* Task to carry out: Where the records below begin, start copying, and stop after the line that contains "model.name = 'building';"; reproduce every line exactly but omit pictures.

Records drawn from a dataset:

%%

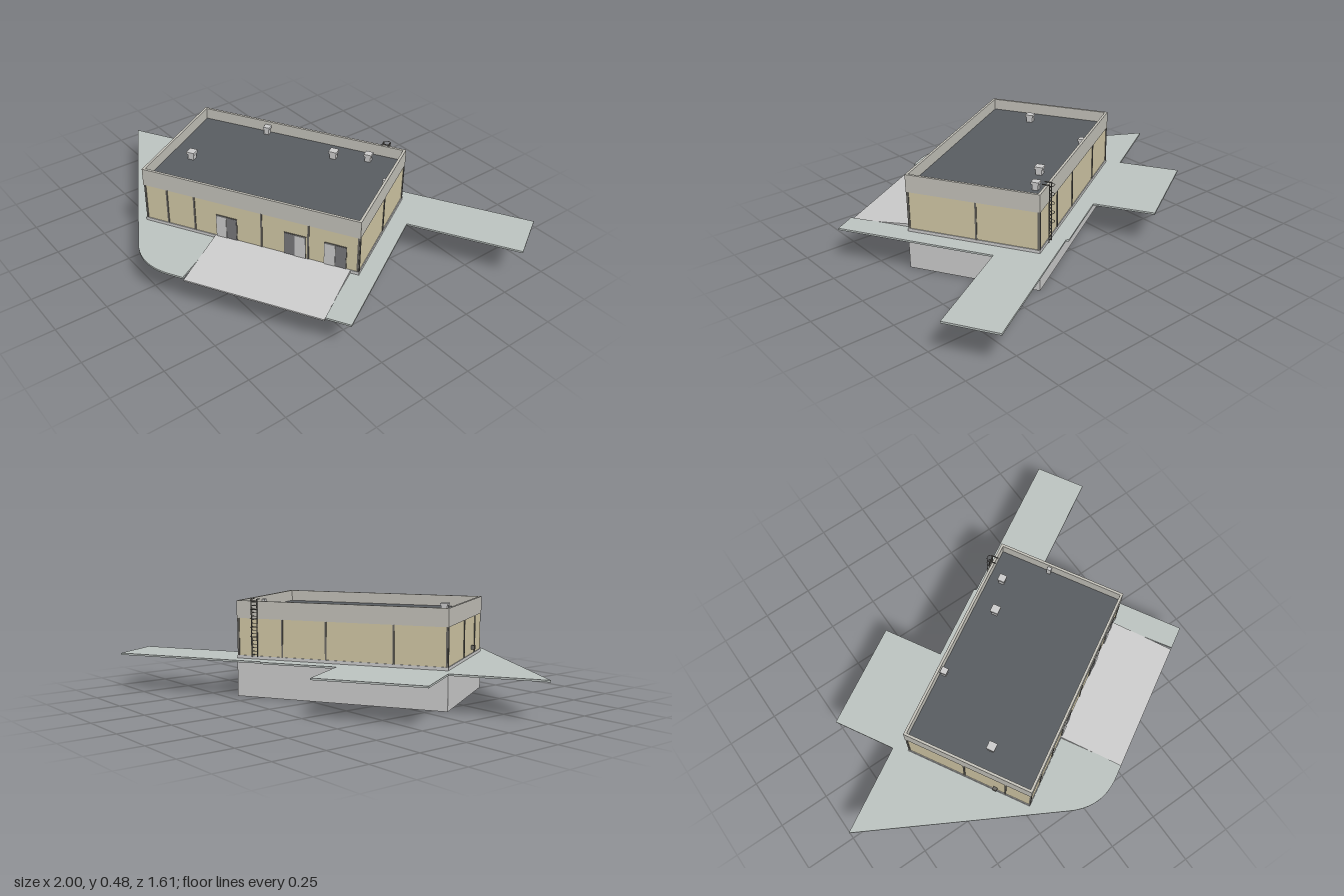
import * as THREE from 'three';

const mat = (color) => new THREE.MeshStandardMaterial({ color });
const M = {
  grey: mat(0xcccccc), ground: mat(0xbcc3c0), parapet: mat(0xc4c2ba), wall: mat(0xd2c8a6),
  roof: mat(0x595d61), frame: mat(0x6c6a64), dark: mat(0x77777a),
};

export function createModel() {
  const model = new THREE.Group();
  model.name = 'building';
  // Everything is laid out square to the house, then turned on the site
  const house = new THREE.Group();
  house.name = 'site';
  house.position.set(0.06, 0, 0.1);
  house.rotation.y = Math.PI / 6;
  model.add(house);

  const add = (name, geo, m) => {
    const mesh = new THREE.Mesh(geo, m);
    mesh.name = name;
    house.add(mesh);
    return mesh;
  };
  // Box given by its limits on each axis
  const box = (name, x0, x1, y0, y1, z0, z1, m = M.grey) =>
    add(name, new THREE.BoxGeometry(x1 - x0, y1 - y0, z1 - z0), m)
      .position.set((x0 + x1) / 2, (y0 + y1) / 2, (z0 + z1) / 2);

  const L = 0.53, W = 0.318, t = 0.012;

  // Ground slab: paths, rear pad, rounded front corner, gap for the terrace
  const s = new THREE.Shape();
  s.moveTo(-0.998, 0.391);
  s.lineTo(-0.471, -0.496);
  s.quadraticCurveTo(-0.39, -0.632, -0.232, -0.632);
  [[-0.168, 0.632], [-0.158, W], [0.488, W], [0.495, 0.632], [0.611, 0.632], [0.611, -0.131],
    [1.156, -0.131], [1.156, -0.385], [0.372, -0.385], [0.366, -0.397], [-0.021, -0.397],
    [-0.021, -0.7], [-0.55, -0.7], [-0.55, -0.391]].forEach(([x, z]) => s.lineTo(x, -z));
  s.closePath();
  const slab = new THREE.ExtrudeGeometry(s, { depth: 0.009, bevelEnabled: false, curveSegments: 14 });
  slab.rotateX(-Math.PI / 2);
  add('groundSlab', slab, M.ground).position.y = 0.179;

  // Terrace sloping away from the front doors
  const p = new THREE.Shape([[W, 0.18], [0.632, 0.168], [0.632, 0.175], [W, 0.204]]
    .map(([z, y]) => new THREE.Vector2(z, y)));
  const terrace = new THREE.ExtrudeGeometry(p, { depth: 0.656, bevelEnabled: false });
  terrace.rotateY(-Math.PI / 2);
  add('terrace', terrace, M.grey).position.x = 0.491;

  // Basement walls, open strip under the front beam
  box('basementBackWall', -L, L, 0, 0.179, -W, -W + t);
  box('basementEndWall', L - t, L, 0, 0.179, -W, W);
  box('basementEndWall', -L, -L + t, 0, 0.179, -W, W);
  box('basementFrontWall', -L, -0.41, 0, 0.179, W - t, W);
  box('basementReturnWall', -0.41 - t, -0.41, 0, 0.179, 0.19, W);
  box('basementInnerWall', -0.41, L, 0, 0.179, 0.19 - t, 0.19);
  box('basementCrossWall', -0.01, 0, 0, 0.179, -W, 0.18);
  box('basementFloor', 0, L, 0, 0.006, -W, 0.19);
  box('frontBeam', -0.266, L, 0.08, 0.179, W - t, W);
  for (const x of [-0.26, 0.19, 0.5]) box('post', x, x + 0.014, 0, 0.18, W - 0.016, W - 0.002);
  for (const x of [-0.2, 0.1, 0.36]) {
    box('basementDoorFrame', x, x + 0.066, 0, 0.125, 0.19, 0.194, M.frame);
    box('basementDoor', x + 0.005, x + 0.061, 0, 0.12, 0.19, 0.196);
  }

  // Upper floor: plinth line, wall block, roof and parapet ring
  box('plinth', -L, L, 0.179, 0.203, -W, W);
  box('upperWalls', -L + 0.004, L - 0.004, 0.2, 0.39, -W + 0.004, W - 0.004, M.wall);
  box('roof', -L + 0.005, L - 0.005, 0.388, 0.415, -W + 0.005, W - 0.005, M.roof);
  for (const k of [-1, 1]) {
    const z = k * (W - t / 2), x = k * (L - t / 2);
    box('parapet', -L, L, 0.385, 0.47, z - t / 2, z + t / 2, M.parapet);
    box('parapet', x - t / 2, x + t / 2, 0.385, 0.47, -W + t, W - t, M.parapet);
  }

  // Mullions between the wall panels
  const h = 0.004;
  const mullion = (x, z) => box('mullion', x - h, x + h, 0.2, 0.387, z - h, z + h, M.frame);
  for (const x of [-0.522, -0.41, -0.27, 0.065, 0.29, 0.522]) mullion(x, W - h);
  for (const x of [-0.522, -0.27, 0.065, 0.29, 0.522]) mullion(x, -W + h);
  for (const z of [-0.31, -0.02, 0.19]) mullion(-L + h, z);
  for (const z of [-0.31, -0.017, 0.31]) mullion(L - h, z);

  // Front doors: open doorway with a pale leaf beside a dark one
  for (const [x, flip] of [[-0.16, 0], [0.175, 1], [0.365, 0]]) {
    box('doorFrame', x, x + 0.105, 0.2, 0.319, W - 0.006, W - 0.001, M.frame);
    const a = x + (flip ? 0.053 : 0.003);
    const b = x + (flip ? 0.003 : 0.053);
    box('doorLeaf', a, a + 0.049, 0.2, 0.316, W - 0.004, W + 0.002);
    box('doorway', b, b + 0.049, 0.2, 0.316, W - 0.004, W, M.dark);
  }

  // Small lamp on the end wall
  box('wallLamp', -L - 0.012, -L + 0.005, 0.223, 0.243, 0.13, 0.15, M.frame);

  // Roof vents with caps
  for (const [x, z, r] of [[-0.407, 0.065, 0.02], [0.209, -0.203, 0.02], [0.37, -0.242, 0.018], [-0.173, -0.287, 0.016]]) {
    box('ventShaft', x - r * 0.75, x + r * 0.75, 0.41, 0.445, z - r * 0.75, z + r * 0.75);
    box('ventCap', x - r, x + r, 0.443, 0.455, z - r, z + r);
  }
  box('roofOutlet', 0.502, 0.522, 0.41, 0.455, -0.067, -0.047);

  // Caged ladder on the back wall
  for (const x of [0.415, 0.445]) {
    box('ladderRail', x - 0.002, x + 0.002, 0.2, 0.482, -W - 0.014, -W - 0.01, M.frame);
    box('ladderHandle', x - 0.002, x + 0.002, 0.478, 0.482, -W - 0.014, -W + 0.02, M.frame);
  }
  for (let i = 0; i < 16; i++) {
    const y = 0.21 + i * 0.017;
    box('ladderRung', 0.415, 0.445, y, y + 0.003, -W - 0.014, -W - 0.011, M.frame);
  }
  for (let i = 0; i < 5; i++) {
    const hoop = add('ladderHoop', new THREE.TorusGeometry(0.018, 0.0015, 4, 12, Math.PI), M.frame);
    hoop.rotation.x = -Math.PI / 2;
    hoop.position.set(0.43, 0.3 + i * 0.044, -W - 0.013);
  }
  return model;
}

%%

* Output below:
import * as THREE from 'three';

const mat = (color) => new THREE.MeshStandardMaterial({ color });
const M = {
  grey: mat(0xcccccc), ground: mat(0xbcc3c0), parapet: mat(0xc4c2ba), wall: mat(0xd2c8a6),
  roof: mat(0x595d61), frame: mat(0x6c6a64), dark: mat(0x77777a),
};

export function createModel() {
  const model = new THREE.Group();
  model.name = 'building';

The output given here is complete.